## What the task asks
Lines holding the word "base" are the ones to copy from the data below.

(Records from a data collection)
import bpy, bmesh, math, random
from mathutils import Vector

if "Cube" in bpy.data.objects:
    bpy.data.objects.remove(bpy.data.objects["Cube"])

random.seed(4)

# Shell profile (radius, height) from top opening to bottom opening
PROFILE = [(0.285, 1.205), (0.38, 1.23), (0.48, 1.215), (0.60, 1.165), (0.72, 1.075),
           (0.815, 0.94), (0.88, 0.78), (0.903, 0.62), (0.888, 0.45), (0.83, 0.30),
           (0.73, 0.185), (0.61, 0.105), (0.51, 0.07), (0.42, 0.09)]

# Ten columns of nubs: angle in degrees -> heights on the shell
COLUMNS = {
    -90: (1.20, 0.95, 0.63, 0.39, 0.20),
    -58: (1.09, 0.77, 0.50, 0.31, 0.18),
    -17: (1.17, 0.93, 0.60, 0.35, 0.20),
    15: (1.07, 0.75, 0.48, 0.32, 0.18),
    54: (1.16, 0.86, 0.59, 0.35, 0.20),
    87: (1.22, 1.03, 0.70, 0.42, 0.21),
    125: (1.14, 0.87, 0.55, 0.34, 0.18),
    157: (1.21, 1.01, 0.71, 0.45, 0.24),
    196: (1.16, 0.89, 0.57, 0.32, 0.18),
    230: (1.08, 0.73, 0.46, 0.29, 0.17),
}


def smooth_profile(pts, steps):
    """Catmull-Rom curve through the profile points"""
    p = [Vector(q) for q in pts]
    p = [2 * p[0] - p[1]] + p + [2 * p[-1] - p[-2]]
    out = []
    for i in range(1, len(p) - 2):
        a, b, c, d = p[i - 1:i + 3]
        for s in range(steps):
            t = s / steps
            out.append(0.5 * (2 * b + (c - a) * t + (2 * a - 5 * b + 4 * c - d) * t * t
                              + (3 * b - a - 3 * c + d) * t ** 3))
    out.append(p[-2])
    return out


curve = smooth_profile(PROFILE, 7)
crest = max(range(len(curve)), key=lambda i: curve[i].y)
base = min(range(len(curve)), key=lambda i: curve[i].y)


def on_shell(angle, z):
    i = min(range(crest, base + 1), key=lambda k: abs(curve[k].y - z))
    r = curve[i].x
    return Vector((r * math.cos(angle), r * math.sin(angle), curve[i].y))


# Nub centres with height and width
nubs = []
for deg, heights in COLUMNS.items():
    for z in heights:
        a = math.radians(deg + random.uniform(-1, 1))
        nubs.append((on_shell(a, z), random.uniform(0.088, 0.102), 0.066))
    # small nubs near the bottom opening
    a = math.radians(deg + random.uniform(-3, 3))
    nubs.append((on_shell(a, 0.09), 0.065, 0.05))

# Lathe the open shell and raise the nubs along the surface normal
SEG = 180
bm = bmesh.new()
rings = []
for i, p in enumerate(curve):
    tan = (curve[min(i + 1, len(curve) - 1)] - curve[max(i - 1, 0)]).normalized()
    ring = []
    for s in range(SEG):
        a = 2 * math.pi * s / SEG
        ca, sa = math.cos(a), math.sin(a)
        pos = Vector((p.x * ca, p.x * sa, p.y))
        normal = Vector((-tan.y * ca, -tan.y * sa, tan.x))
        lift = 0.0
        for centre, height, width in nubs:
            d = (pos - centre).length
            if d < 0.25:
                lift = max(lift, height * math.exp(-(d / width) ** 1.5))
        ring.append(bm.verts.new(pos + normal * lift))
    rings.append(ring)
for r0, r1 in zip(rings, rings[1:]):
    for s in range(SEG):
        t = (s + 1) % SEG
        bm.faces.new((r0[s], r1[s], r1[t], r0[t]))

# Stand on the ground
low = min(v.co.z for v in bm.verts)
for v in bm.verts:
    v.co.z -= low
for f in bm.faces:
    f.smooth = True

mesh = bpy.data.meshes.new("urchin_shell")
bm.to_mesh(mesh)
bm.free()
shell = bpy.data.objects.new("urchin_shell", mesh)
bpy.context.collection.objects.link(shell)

## Answer section
base = min(range(len(curve)), key=lambda i: curve[i].y)
    i = min(range(crest, base + 1), key=lambda k: abs(curve[k].y - z))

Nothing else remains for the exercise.